***** Records shown *****

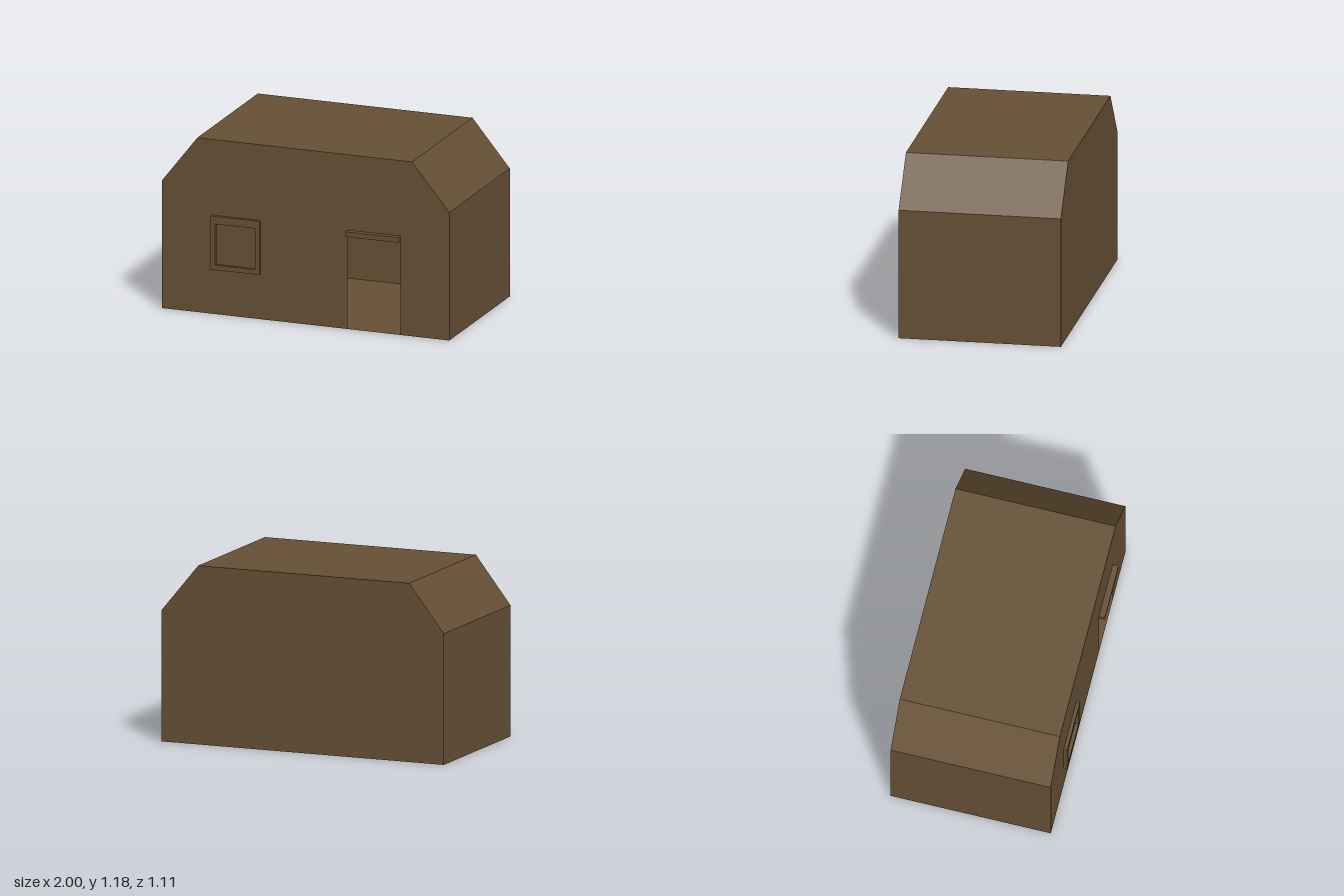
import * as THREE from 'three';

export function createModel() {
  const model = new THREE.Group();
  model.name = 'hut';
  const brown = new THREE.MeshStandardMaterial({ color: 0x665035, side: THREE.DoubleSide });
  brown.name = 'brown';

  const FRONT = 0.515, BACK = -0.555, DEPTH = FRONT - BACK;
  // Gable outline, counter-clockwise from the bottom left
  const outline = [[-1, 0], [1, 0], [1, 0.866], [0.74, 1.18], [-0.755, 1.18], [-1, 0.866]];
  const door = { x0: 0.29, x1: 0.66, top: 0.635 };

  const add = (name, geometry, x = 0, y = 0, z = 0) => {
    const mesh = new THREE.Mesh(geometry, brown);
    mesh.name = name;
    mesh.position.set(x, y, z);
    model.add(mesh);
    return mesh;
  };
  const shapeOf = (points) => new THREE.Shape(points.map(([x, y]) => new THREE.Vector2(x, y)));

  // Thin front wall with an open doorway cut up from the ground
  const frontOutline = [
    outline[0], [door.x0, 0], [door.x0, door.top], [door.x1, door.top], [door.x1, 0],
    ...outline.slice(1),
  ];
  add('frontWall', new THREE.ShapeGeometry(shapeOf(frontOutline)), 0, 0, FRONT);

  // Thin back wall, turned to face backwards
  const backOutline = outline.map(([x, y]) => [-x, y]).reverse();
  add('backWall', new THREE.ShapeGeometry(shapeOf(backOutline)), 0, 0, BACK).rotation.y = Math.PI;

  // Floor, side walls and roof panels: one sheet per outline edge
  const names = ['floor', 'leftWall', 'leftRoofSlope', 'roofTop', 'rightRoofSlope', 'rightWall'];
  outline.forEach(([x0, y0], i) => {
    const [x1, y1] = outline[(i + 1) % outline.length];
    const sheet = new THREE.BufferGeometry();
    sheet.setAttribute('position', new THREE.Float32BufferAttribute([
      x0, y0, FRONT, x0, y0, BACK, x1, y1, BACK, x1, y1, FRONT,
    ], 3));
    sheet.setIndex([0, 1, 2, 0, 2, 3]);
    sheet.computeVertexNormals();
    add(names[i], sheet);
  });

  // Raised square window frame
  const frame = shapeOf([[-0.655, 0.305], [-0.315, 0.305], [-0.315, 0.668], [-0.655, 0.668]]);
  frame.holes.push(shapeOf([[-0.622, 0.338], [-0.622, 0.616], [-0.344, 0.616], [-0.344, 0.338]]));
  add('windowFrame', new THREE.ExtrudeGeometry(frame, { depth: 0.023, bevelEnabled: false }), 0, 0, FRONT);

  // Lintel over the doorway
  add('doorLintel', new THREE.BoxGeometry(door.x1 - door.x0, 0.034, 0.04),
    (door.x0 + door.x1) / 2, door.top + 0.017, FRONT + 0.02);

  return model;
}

*****
***** Records shown *****

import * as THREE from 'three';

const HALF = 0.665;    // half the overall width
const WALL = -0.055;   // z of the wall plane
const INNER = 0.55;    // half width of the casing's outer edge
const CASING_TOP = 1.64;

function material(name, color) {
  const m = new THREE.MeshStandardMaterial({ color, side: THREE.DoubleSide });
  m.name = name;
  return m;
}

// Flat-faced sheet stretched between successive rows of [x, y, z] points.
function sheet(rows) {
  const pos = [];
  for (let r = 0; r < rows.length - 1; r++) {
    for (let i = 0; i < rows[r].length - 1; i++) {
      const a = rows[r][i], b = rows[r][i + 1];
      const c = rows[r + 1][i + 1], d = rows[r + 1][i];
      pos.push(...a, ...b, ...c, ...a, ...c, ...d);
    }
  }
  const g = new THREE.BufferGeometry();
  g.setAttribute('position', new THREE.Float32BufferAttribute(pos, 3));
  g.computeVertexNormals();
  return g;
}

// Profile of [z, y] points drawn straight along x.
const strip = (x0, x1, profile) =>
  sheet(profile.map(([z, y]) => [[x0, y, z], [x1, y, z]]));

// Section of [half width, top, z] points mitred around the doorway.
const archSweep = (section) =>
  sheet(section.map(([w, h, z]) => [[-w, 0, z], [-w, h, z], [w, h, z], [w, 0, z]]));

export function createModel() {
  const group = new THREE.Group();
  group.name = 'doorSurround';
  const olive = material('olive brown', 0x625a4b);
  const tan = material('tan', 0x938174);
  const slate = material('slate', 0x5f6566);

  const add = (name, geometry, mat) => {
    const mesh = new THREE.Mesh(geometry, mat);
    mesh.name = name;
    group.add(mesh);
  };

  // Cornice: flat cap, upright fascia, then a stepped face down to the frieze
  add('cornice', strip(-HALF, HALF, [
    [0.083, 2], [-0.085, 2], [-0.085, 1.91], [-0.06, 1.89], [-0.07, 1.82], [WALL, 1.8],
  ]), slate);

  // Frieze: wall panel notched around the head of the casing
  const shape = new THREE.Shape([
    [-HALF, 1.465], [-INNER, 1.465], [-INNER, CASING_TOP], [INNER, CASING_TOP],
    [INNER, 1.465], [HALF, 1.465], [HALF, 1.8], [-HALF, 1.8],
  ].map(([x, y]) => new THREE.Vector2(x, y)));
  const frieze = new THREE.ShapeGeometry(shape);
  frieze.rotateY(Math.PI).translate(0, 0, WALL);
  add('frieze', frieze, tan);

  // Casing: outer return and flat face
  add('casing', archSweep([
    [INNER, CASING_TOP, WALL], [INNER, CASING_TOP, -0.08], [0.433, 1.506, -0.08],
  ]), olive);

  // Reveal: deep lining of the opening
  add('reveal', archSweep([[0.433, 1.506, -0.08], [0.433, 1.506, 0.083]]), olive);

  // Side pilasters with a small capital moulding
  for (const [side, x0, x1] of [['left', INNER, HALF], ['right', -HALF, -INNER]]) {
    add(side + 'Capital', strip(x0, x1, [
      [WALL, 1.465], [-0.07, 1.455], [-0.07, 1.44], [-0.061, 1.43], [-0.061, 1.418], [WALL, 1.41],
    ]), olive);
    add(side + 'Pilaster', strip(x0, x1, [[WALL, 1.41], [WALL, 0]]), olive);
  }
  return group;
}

*****

» **Exercise**:
Read the entries and select each line where the word "Thin" is found.

» **Finished task**:
  // Thin front wall with an open doorway cut up from the ground
  // Thin back wall, turned to face backwards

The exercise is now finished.